Maybe it was the mother in me who led me to choose the career I have. My second child, Grace, was just ten weeks old in 1998 when I started working as a Guardian Ad Litem in Juvenile Court. By day I represented the best interests of abused and neglected infants and toddlers. By night I held my baby and her older sister, Hanna, a little closer and a little longer, desperately wishing that all children could be so loved and protected. And when the guilt over working outside the home crept in, I reminded myself that "my other kids" needed me just as much as my own did.
Each significant moment in my life is measured against my children. My youngest, Ben, had just turned four when a little boy named Marcus Fiesel was reported missing. I watched Ben play with his toy dinosaurs as the evening news flashed the details of the three-year-old foster child. As a mother, I wanted to go join the search for Marcus who was supposedly missing in a park. As a Guardian Ad Litem with a caseload of abused and neglected infants and toddlers, I couldn't help but fear the worst. If he was in foster care, Marcus had already been lost once: lost in a world where social workers took him from his mother because she was unable to care for or protect him. Now he was lost again.
This week marks the third anniversary of the day when Marcus' foster parents locked him in a closet and left him home alone. This week marks the day he died, wrapped in a blanket and packing tape in the sweltering heat of a closet. Three years ago, the remains of his body were dumped in the Ohio River.
When the news reports of Marcus' disappearance and death started flowing in, I immediately focused my attention on supporting my Court Appointed Special Advocates (CASAs) as we digested the news and ensured the safety of each of the 60-plus infants and toddlers we jointly represented. By day, we double- and triple-checked on each of "our kids" and their foster homes. By night, I soaked up the presence of my three kids. I watched Ben sneak into my bed in the middle of the night and for once I let him stay there, as I stroked his hair and cheek while he and my husband slept and I wept.

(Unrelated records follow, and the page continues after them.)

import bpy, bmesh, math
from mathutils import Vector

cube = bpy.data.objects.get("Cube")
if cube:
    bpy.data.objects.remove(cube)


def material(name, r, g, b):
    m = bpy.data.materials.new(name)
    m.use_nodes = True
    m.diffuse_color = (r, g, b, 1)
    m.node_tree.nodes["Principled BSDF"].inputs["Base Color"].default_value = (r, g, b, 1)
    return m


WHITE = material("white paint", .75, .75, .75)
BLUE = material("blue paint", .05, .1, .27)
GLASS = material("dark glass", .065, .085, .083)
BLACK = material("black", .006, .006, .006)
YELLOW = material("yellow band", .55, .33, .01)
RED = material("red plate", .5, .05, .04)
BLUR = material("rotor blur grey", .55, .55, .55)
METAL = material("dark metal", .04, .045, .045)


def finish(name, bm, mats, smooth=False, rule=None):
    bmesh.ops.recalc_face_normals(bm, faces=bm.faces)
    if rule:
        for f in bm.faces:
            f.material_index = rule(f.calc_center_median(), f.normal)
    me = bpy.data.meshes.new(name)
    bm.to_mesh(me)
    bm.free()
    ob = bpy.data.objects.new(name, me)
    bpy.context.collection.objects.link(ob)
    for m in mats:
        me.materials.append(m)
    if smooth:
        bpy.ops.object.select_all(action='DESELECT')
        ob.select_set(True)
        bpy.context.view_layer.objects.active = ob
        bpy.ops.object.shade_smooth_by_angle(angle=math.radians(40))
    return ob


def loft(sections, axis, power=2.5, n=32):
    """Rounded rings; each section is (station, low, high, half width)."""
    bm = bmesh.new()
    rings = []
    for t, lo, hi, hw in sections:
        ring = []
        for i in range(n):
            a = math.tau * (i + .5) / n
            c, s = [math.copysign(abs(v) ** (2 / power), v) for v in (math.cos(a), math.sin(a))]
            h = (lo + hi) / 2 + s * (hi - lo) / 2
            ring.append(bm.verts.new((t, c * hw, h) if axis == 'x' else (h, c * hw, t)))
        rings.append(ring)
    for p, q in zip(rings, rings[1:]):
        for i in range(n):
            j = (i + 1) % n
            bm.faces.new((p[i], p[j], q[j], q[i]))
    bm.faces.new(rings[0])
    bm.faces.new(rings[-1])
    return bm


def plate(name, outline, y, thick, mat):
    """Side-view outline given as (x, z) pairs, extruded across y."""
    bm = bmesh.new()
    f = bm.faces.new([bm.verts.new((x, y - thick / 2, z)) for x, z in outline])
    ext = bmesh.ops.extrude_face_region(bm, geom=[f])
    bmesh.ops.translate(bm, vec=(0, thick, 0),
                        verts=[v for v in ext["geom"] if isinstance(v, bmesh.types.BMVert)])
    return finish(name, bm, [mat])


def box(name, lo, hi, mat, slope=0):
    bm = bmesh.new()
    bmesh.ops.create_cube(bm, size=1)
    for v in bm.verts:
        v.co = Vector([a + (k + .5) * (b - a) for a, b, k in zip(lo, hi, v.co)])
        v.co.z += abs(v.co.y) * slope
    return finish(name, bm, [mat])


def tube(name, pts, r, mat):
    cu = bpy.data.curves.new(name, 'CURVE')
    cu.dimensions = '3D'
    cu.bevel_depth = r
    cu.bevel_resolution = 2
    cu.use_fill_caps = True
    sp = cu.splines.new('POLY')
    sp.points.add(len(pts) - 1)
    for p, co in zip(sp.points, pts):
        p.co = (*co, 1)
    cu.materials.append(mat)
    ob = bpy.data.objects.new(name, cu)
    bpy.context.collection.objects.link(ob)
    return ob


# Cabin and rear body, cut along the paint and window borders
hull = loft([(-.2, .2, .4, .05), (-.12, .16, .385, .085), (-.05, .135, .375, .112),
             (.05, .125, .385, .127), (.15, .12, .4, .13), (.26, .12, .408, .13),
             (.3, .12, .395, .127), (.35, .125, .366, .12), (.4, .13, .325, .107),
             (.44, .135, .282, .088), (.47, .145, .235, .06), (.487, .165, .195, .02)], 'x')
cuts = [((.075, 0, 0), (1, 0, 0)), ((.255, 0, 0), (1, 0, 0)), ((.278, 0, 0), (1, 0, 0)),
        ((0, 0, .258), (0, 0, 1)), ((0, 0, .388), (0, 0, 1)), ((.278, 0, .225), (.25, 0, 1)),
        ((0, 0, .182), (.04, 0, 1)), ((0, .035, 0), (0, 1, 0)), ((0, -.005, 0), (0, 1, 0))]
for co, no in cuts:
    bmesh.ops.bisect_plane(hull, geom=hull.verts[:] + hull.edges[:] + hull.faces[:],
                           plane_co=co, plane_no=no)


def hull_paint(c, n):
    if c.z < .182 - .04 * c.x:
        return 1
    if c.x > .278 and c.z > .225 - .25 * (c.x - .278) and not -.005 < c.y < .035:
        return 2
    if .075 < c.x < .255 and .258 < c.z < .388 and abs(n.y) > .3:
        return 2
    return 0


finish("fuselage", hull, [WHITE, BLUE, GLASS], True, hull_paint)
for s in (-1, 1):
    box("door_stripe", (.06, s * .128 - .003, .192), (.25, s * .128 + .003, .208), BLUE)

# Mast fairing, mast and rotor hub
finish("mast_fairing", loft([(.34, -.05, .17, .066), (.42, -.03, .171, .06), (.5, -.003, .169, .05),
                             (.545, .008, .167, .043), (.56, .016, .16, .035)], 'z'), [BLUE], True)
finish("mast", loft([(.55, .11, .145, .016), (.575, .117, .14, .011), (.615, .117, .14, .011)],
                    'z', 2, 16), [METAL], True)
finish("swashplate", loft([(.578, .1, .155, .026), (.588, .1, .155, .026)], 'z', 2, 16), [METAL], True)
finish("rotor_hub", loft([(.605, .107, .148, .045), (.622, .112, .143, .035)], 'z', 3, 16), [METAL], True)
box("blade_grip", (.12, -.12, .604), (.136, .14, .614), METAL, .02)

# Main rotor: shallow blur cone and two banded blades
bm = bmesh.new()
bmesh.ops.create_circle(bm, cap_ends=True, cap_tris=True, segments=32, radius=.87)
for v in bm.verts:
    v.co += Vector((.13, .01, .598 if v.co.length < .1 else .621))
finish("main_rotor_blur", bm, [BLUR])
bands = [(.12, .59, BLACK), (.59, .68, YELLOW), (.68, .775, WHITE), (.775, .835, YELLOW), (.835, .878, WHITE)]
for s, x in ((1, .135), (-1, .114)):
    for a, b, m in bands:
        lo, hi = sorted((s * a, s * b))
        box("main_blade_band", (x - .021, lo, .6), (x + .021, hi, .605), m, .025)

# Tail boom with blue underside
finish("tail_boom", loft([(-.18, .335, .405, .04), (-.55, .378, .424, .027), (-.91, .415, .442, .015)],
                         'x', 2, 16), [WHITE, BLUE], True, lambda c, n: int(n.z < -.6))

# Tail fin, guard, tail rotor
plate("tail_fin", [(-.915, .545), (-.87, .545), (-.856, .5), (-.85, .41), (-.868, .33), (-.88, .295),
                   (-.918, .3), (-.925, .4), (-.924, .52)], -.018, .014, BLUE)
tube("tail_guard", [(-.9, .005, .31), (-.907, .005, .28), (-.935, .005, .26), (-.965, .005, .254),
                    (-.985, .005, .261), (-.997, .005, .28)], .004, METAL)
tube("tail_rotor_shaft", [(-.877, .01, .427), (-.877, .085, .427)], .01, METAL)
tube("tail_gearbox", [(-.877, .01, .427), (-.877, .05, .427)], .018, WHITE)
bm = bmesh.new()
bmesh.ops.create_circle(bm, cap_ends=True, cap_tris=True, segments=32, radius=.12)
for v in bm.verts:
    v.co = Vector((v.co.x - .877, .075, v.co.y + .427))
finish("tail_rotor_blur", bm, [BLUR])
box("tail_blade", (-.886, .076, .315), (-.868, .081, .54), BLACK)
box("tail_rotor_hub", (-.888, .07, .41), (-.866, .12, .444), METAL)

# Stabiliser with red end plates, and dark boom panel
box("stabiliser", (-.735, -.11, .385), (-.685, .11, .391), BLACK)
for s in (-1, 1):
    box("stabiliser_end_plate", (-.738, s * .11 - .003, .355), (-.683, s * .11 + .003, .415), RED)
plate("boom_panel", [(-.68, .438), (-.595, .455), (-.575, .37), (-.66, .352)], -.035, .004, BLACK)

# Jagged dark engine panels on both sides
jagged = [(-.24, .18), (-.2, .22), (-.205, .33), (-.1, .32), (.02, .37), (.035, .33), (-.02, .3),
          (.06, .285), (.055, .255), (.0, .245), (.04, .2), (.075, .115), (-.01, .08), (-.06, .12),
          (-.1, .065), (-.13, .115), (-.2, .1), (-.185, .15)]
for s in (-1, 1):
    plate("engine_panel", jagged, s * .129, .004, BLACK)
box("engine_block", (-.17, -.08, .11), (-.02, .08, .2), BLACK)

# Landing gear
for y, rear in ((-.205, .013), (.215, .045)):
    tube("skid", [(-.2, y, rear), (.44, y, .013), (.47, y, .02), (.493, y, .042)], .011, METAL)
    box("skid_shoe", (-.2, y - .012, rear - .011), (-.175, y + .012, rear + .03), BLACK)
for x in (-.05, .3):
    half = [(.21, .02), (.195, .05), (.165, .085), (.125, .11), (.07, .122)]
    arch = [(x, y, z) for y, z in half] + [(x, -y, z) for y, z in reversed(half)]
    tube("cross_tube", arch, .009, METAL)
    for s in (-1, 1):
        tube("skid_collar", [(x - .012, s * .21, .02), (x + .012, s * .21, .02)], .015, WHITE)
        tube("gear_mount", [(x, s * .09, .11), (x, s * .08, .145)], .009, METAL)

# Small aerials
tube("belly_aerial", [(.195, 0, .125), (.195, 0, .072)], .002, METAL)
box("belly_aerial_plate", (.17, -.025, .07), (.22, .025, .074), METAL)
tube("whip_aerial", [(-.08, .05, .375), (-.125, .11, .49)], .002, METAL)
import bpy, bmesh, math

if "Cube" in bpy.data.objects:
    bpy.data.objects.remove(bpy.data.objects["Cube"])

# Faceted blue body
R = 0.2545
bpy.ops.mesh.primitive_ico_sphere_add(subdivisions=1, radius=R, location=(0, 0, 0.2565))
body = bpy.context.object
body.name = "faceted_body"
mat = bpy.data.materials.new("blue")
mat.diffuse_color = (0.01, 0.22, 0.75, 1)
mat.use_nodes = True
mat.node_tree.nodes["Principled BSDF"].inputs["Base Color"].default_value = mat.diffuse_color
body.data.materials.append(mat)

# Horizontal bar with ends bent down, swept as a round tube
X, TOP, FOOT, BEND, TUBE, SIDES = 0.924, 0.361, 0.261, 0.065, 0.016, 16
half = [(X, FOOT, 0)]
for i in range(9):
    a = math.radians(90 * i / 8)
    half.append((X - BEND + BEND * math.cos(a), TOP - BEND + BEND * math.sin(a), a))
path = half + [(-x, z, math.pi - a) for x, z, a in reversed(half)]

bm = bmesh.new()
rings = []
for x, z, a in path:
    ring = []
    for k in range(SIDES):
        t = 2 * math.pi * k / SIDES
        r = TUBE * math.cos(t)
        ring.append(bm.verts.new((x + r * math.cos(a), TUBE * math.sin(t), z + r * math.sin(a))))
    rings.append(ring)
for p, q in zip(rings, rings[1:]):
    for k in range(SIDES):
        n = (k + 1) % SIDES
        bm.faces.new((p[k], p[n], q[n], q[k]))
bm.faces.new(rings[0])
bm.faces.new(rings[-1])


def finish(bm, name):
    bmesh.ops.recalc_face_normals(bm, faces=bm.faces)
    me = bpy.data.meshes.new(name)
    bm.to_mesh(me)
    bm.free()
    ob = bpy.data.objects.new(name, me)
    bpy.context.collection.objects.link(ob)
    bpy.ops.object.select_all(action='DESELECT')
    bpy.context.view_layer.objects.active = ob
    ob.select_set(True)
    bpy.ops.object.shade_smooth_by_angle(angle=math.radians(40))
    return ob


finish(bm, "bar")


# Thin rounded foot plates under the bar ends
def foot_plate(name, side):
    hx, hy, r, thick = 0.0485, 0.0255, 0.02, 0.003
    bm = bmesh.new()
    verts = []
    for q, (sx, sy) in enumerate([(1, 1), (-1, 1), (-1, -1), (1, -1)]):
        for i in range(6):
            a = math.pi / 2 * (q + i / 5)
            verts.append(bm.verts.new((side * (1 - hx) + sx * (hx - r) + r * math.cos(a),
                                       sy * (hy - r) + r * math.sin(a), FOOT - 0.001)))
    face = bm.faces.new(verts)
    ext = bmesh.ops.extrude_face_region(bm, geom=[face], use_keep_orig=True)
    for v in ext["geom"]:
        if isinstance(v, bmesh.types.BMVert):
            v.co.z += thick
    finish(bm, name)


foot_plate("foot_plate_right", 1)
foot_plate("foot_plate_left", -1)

From one mother to another, I need to tell you that foster children like Marcus still exist in every corner of every community across America. The pieces that come together to build their futures exist in mothers' hearts just like yours. Happy endings do exist for some foster kids, but only when adults come together to make them happen. These children need each and every one of us now more than ever.
This is why I wrote Invisible Kids. To get a glimpse into the worlds of young foster children like Marcus Fiesel, pick up a copy . You will be amazed, heartbroken and uplifted by the stories it contains. Or, check out http://www.invisiblekidsthebook.com/ to get educated and get involved, or to order the book.
Because once you are a mother, it is harder than ever to turn away from children who need you the most.